(Exercise instructions): Which lines below fall between the one containing "n = len(rows[0])" and the one containing "v.co = [(lo[k]"? Repeat them exactly, counting both of those lines, and add nothing else.

(Records shown):
>>>
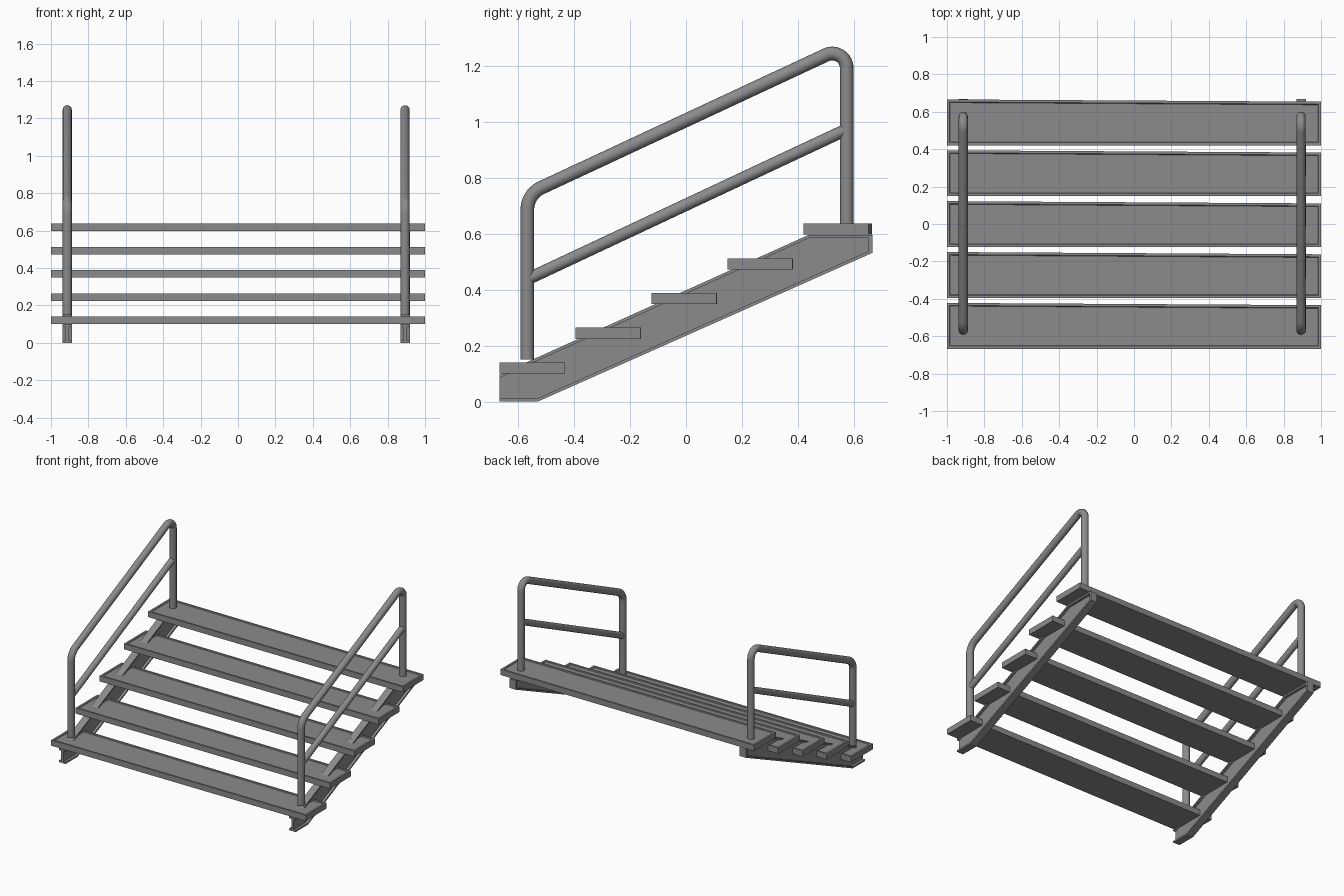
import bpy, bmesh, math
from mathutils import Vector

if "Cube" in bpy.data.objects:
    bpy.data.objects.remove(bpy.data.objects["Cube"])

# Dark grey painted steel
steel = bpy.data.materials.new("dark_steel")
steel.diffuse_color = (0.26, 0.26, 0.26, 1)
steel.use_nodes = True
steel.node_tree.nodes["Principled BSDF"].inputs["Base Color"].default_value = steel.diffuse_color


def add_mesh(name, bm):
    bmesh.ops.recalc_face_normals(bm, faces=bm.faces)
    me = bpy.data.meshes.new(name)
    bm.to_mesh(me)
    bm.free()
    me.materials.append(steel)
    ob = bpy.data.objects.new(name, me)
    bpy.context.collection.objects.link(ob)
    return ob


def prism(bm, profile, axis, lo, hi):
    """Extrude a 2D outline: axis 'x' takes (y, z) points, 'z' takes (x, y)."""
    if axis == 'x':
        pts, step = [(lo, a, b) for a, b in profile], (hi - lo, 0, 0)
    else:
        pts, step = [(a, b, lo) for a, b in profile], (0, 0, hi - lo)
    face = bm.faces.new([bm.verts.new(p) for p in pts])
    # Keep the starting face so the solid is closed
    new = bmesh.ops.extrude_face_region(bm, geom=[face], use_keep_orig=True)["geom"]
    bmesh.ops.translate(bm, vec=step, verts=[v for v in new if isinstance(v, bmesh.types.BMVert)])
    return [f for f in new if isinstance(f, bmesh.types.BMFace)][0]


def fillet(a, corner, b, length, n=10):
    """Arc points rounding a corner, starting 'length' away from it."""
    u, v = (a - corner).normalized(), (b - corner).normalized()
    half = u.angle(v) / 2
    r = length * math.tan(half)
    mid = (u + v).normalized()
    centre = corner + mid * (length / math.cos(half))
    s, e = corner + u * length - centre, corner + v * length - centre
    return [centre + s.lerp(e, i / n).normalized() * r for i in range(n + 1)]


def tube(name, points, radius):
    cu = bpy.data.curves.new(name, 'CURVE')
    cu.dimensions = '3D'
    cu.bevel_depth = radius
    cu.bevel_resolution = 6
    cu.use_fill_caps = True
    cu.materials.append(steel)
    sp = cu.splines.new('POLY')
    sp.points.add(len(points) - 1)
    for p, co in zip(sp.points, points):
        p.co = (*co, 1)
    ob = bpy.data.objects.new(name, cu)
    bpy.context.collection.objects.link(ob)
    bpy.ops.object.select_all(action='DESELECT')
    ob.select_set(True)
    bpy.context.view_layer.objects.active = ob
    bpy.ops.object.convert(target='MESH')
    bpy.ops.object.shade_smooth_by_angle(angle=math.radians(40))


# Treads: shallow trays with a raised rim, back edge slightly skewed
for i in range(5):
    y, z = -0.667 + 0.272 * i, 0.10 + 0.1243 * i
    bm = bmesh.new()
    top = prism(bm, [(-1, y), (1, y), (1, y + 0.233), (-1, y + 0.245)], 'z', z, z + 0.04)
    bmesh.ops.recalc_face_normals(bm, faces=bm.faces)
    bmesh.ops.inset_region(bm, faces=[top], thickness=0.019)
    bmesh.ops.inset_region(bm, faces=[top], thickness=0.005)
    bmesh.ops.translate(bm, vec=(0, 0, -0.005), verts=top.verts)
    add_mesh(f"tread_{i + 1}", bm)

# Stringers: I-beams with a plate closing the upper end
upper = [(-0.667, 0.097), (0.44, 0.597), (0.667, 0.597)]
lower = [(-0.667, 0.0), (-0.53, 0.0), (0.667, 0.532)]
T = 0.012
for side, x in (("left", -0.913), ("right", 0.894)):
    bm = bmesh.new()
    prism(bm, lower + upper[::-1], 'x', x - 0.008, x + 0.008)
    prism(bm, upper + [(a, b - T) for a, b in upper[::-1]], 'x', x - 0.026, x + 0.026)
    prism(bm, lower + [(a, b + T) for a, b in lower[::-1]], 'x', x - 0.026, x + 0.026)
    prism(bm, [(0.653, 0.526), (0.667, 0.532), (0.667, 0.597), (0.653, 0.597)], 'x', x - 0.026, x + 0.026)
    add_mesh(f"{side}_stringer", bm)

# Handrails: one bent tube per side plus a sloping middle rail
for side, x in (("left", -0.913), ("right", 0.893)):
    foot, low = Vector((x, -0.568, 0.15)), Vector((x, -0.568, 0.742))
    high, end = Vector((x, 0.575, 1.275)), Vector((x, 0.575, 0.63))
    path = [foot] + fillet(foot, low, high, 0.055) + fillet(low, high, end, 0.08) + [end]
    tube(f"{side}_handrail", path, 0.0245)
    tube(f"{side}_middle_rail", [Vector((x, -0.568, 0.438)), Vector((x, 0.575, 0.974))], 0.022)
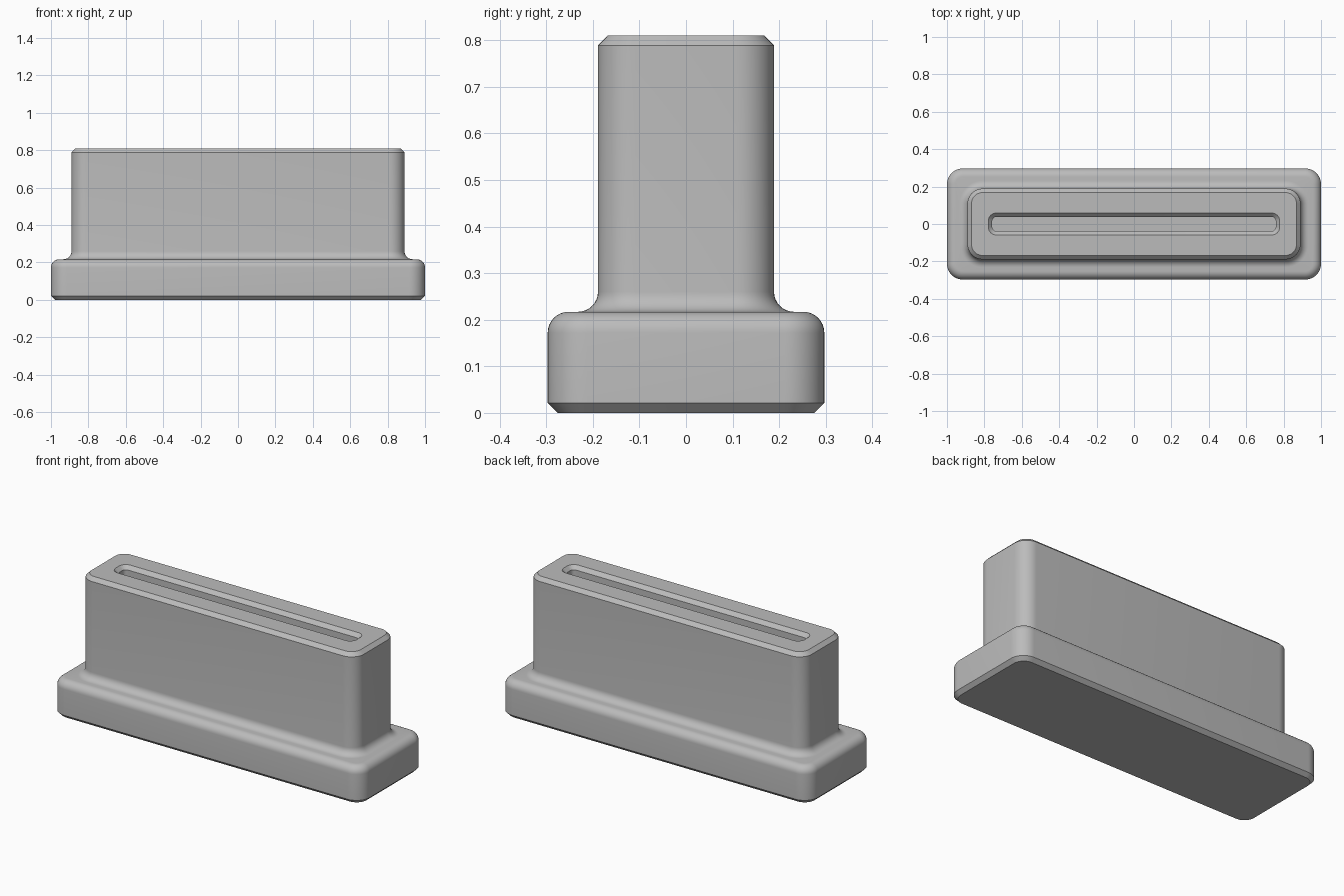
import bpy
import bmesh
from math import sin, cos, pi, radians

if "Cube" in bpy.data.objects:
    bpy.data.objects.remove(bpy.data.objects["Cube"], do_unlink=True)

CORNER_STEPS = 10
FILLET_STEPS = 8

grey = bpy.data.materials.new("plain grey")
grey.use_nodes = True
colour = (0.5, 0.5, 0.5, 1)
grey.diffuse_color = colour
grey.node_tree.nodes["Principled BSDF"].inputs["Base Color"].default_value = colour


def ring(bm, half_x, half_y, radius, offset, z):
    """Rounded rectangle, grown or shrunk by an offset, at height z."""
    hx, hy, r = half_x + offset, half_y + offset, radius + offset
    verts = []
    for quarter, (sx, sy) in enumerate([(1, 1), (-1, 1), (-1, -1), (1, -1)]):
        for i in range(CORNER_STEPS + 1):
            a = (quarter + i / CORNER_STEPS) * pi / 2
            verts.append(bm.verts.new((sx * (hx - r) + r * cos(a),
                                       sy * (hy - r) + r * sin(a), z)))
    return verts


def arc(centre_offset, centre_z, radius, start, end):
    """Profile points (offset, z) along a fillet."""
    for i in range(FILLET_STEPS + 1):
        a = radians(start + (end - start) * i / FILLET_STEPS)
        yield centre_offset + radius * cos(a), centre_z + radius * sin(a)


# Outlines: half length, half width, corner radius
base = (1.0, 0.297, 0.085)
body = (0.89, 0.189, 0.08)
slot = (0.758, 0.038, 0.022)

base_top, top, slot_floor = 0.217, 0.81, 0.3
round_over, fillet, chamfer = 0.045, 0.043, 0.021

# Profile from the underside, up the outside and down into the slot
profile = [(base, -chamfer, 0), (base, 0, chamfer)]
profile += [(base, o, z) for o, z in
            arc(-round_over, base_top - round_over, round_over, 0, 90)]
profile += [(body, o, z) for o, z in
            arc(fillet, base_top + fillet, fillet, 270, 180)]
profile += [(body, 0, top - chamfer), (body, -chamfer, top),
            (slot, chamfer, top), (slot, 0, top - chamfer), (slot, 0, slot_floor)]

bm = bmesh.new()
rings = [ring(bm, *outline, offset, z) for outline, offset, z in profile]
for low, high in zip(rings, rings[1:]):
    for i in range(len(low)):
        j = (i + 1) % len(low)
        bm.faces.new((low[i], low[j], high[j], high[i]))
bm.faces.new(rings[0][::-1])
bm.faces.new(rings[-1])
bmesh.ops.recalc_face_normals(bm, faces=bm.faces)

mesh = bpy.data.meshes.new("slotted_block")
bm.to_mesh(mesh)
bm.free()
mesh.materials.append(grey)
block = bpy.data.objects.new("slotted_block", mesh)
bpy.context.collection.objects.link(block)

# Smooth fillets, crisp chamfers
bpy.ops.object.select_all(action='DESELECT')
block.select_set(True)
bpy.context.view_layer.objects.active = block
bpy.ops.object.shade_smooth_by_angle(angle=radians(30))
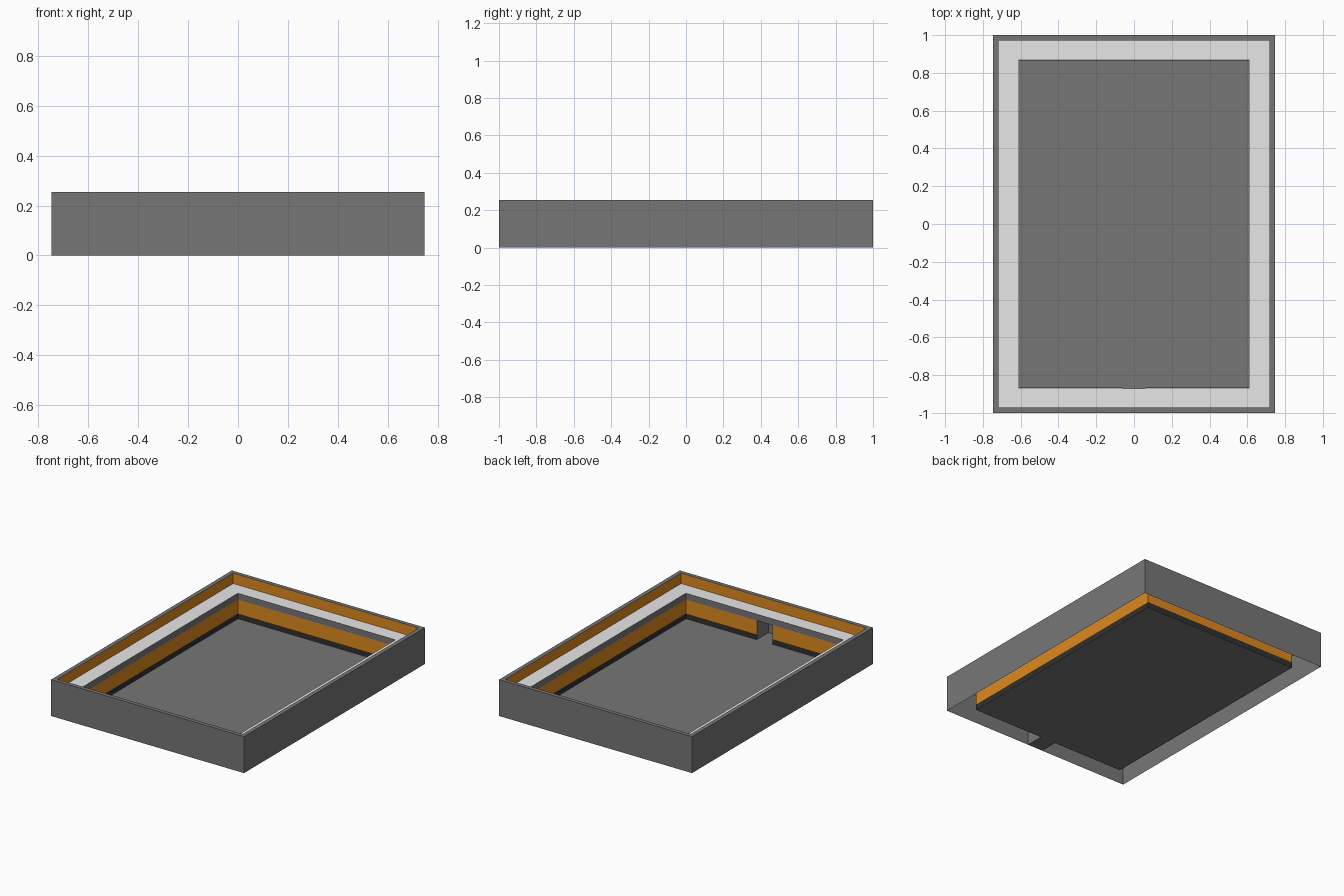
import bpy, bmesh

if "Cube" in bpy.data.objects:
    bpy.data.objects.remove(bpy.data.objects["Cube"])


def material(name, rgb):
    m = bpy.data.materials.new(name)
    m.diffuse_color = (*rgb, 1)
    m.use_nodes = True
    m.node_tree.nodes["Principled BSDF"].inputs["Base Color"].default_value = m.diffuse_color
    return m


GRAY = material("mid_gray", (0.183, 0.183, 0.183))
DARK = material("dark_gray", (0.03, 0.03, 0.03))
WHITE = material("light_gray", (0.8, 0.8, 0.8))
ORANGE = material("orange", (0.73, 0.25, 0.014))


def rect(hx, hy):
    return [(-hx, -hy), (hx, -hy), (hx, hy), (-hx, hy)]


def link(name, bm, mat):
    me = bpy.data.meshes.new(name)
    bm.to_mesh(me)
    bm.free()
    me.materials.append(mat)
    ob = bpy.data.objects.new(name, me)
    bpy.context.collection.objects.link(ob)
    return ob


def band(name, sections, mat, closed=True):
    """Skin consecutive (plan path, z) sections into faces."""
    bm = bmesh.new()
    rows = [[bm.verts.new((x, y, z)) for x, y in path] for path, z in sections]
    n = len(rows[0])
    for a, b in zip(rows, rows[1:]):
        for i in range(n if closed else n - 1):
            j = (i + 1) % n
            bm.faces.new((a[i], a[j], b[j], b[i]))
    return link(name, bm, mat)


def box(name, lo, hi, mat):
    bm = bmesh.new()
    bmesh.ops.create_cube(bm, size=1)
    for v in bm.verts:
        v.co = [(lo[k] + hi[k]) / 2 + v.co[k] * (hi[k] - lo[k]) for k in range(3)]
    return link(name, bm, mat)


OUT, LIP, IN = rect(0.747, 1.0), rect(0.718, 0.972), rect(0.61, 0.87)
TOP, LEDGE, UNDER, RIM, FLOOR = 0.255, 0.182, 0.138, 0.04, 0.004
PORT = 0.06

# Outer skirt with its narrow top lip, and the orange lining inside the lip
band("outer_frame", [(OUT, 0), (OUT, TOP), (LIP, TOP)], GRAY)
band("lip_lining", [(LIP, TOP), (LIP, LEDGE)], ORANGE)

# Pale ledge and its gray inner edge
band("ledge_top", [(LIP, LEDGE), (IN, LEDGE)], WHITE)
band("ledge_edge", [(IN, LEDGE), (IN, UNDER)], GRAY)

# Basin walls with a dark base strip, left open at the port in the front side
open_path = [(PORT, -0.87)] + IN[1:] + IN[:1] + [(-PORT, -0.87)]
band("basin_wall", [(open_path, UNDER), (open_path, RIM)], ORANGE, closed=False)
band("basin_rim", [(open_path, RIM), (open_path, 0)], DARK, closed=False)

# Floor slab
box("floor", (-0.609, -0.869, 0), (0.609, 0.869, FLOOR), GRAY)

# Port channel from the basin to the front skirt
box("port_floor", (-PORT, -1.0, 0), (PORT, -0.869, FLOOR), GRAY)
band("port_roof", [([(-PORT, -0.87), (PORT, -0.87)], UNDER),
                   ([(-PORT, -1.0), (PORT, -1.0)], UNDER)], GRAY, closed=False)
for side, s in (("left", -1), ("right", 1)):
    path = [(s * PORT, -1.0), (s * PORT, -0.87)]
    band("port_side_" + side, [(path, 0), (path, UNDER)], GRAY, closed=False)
<<<
(Output of the task):
    n = len(rows[0])
    for a, b in zip(rows, rows[1:]):
        for i in range(n if closed else n - 1):
            j = (i + 1) % n
            bm.faces.new((a[i], a[j], b[j], b[i]))
    return link(name, bm, mat)


def box(name, lo, hi, mat):
    bm = bmesh.new()
    bmesh.ops.create_cube(bm, size=1)
    for v in bm.verts:
        v.co = [(lo[k] + hi[k]) / 2 + v.co[k] * (hi[k] - lo[k]) for k in range(3)]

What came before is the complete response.